» What the exercise asks
Print nothing except the lines of the listing below from the line with "const ribs = 15;" to the line with "const square = 1", each exactly as written, both ends included.

*** Records for this exercise ***

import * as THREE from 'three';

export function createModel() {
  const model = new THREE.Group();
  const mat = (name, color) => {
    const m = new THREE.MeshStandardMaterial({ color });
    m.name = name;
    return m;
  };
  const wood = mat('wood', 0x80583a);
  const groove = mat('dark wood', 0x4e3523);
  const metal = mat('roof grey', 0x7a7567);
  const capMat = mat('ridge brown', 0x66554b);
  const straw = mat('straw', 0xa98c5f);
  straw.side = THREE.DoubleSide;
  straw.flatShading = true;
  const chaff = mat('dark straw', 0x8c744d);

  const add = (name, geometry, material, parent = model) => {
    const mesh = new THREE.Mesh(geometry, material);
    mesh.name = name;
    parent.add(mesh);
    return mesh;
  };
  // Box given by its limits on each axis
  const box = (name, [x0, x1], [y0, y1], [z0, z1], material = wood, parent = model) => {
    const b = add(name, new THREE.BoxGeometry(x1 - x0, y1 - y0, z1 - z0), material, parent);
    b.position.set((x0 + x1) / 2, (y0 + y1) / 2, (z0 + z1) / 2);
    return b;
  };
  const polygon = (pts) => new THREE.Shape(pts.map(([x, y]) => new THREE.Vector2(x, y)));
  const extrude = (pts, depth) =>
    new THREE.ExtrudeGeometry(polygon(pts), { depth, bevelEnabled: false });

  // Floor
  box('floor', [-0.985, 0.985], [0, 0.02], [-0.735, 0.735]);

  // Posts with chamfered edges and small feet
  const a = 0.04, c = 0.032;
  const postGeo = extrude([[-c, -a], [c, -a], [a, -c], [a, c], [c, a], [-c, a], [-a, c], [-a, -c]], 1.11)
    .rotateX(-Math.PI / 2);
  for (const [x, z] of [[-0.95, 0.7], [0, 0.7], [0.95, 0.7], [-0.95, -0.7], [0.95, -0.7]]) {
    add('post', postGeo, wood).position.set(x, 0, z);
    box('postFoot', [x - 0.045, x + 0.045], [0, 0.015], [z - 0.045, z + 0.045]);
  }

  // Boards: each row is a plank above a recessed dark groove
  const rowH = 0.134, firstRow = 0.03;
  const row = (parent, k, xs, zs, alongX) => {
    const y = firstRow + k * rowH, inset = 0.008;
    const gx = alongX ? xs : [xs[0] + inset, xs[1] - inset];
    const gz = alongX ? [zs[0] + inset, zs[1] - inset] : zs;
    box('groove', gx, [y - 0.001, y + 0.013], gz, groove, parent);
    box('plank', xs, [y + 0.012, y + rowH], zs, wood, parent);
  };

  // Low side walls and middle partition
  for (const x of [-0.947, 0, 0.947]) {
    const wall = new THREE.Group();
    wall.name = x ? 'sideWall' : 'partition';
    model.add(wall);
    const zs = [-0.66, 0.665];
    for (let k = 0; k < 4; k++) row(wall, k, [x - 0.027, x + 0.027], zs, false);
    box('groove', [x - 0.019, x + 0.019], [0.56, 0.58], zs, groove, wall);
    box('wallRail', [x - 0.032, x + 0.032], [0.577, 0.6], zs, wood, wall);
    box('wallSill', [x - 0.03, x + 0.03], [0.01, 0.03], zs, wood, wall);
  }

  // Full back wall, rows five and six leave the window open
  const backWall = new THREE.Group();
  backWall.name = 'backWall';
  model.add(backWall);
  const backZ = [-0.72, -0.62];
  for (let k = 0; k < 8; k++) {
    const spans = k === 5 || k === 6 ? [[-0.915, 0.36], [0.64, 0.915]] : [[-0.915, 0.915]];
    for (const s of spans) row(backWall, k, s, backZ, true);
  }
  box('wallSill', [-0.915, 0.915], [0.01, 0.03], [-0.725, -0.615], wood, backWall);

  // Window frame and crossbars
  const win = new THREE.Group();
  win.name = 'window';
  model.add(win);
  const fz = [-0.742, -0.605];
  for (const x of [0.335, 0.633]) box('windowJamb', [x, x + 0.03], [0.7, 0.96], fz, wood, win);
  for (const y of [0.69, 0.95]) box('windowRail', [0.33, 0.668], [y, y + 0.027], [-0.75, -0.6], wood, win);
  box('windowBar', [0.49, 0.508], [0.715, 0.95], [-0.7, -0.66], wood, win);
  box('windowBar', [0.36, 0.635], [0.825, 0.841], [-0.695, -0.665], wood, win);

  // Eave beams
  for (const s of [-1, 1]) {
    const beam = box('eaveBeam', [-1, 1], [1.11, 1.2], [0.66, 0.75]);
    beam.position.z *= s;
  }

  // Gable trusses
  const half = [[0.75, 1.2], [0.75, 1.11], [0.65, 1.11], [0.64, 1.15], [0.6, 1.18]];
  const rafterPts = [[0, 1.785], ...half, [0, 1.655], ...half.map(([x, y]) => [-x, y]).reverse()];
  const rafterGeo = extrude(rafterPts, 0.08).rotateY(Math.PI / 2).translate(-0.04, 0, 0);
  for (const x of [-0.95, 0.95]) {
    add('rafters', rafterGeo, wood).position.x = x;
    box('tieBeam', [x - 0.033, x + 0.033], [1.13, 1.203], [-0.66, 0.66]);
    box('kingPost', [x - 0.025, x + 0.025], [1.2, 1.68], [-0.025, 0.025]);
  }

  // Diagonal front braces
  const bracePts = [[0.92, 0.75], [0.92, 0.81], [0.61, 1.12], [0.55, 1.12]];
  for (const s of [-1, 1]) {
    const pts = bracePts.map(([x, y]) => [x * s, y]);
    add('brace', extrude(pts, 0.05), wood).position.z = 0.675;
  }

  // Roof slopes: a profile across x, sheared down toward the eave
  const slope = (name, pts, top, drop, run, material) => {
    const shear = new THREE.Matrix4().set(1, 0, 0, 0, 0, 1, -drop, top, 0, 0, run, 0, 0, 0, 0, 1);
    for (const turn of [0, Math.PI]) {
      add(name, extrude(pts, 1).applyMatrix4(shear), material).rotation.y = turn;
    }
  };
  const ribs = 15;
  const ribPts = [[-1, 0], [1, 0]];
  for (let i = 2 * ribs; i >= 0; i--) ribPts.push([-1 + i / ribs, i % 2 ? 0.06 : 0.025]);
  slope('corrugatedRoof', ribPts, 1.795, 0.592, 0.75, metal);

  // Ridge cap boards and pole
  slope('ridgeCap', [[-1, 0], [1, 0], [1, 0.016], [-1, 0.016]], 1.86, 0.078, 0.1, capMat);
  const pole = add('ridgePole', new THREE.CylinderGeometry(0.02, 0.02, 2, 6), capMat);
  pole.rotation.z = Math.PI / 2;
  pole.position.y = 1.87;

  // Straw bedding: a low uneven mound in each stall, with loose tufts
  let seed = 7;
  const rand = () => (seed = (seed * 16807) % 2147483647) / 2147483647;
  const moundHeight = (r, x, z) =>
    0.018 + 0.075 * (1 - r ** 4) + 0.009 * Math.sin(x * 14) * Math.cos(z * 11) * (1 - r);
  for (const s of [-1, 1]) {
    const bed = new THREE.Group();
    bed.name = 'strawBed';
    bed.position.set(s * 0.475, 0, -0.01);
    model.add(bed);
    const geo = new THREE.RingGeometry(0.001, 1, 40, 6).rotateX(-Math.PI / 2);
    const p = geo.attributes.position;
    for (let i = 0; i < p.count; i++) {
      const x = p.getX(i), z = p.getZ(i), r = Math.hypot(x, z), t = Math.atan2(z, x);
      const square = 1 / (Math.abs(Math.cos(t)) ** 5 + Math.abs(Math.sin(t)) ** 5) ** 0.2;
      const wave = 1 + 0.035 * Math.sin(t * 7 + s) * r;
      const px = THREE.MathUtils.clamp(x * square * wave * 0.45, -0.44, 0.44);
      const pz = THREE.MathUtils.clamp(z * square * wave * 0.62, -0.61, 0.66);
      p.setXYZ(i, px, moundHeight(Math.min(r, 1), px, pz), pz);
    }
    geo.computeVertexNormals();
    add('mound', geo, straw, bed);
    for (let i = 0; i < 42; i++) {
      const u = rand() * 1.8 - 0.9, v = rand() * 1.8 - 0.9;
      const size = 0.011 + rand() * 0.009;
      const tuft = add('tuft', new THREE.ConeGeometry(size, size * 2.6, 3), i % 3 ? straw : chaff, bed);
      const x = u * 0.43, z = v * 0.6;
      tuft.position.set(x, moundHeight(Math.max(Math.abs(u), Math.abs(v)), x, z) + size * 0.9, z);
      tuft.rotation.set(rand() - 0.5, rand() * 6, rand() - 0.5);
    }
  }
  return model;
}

*** End of Records for this exercise ***

» Response to the task
  const ribs = 15;
  const ribPts = [[-1, 0], [1, 0]];
  for (let i = 2 * ribs; i >= 0; i--) ribPts.push([-1 + i / ribs, i % 2 ? 0.06 : 0.025]);
  slope('corrugatedRoof', ribPts, 1.795, 0.592, 0.75, metal);

  // Ridge cap boards and pole
  slope('ridgeCap', [[-1, 0], [1, 0], [1, 0.016], [-1, 0.016]], 1.86, 0.078, 0.1, capMat);
  const pole = add('ridgePole', new THREE.CylinderGeometry(0.02, 0.02, 2, 6), capMat);
  pole.rotation.z = Math.PI / 2;
  pole.position.y = 1.87;

  // Straw bedding: a low uneven mound in each stall, with loose tufts
  let seed = 7;
  const rand = () => (seed = (seed * 16807) % 2147483647) / 2147483647;
  const moundHeight = (r, x, z) =>
    0.018 + 0.075 * (1 - r ** 4) + 0.009 * Math.sin(x * 14) * Math.cos(z * 11) * (1 - r);
  for (const s of [-1, 1]) {
    const bed = new THREE.Group();
    bed.name = 'strawBed';
    bed.position.set(s * 0.475, 0, -0.01);
    model.add(bed);
    const geo = new THREE.RingGeometry(0.001, 1, 40, 6).rotateX(-Math.PI / 2);
    const p = geo.attributes.position;
    for (let i = 0; i < p.count; i++) {
      const x = p.getX(i), z = p.getZ(i), r = Math.hypot(x, z), t = Math.atan2(z, x);
      const square = 1 / (Math.abs(Math.cos(t)) ** 5 + Math.abs(Math.sin(t)) ** 5) ** 0.2;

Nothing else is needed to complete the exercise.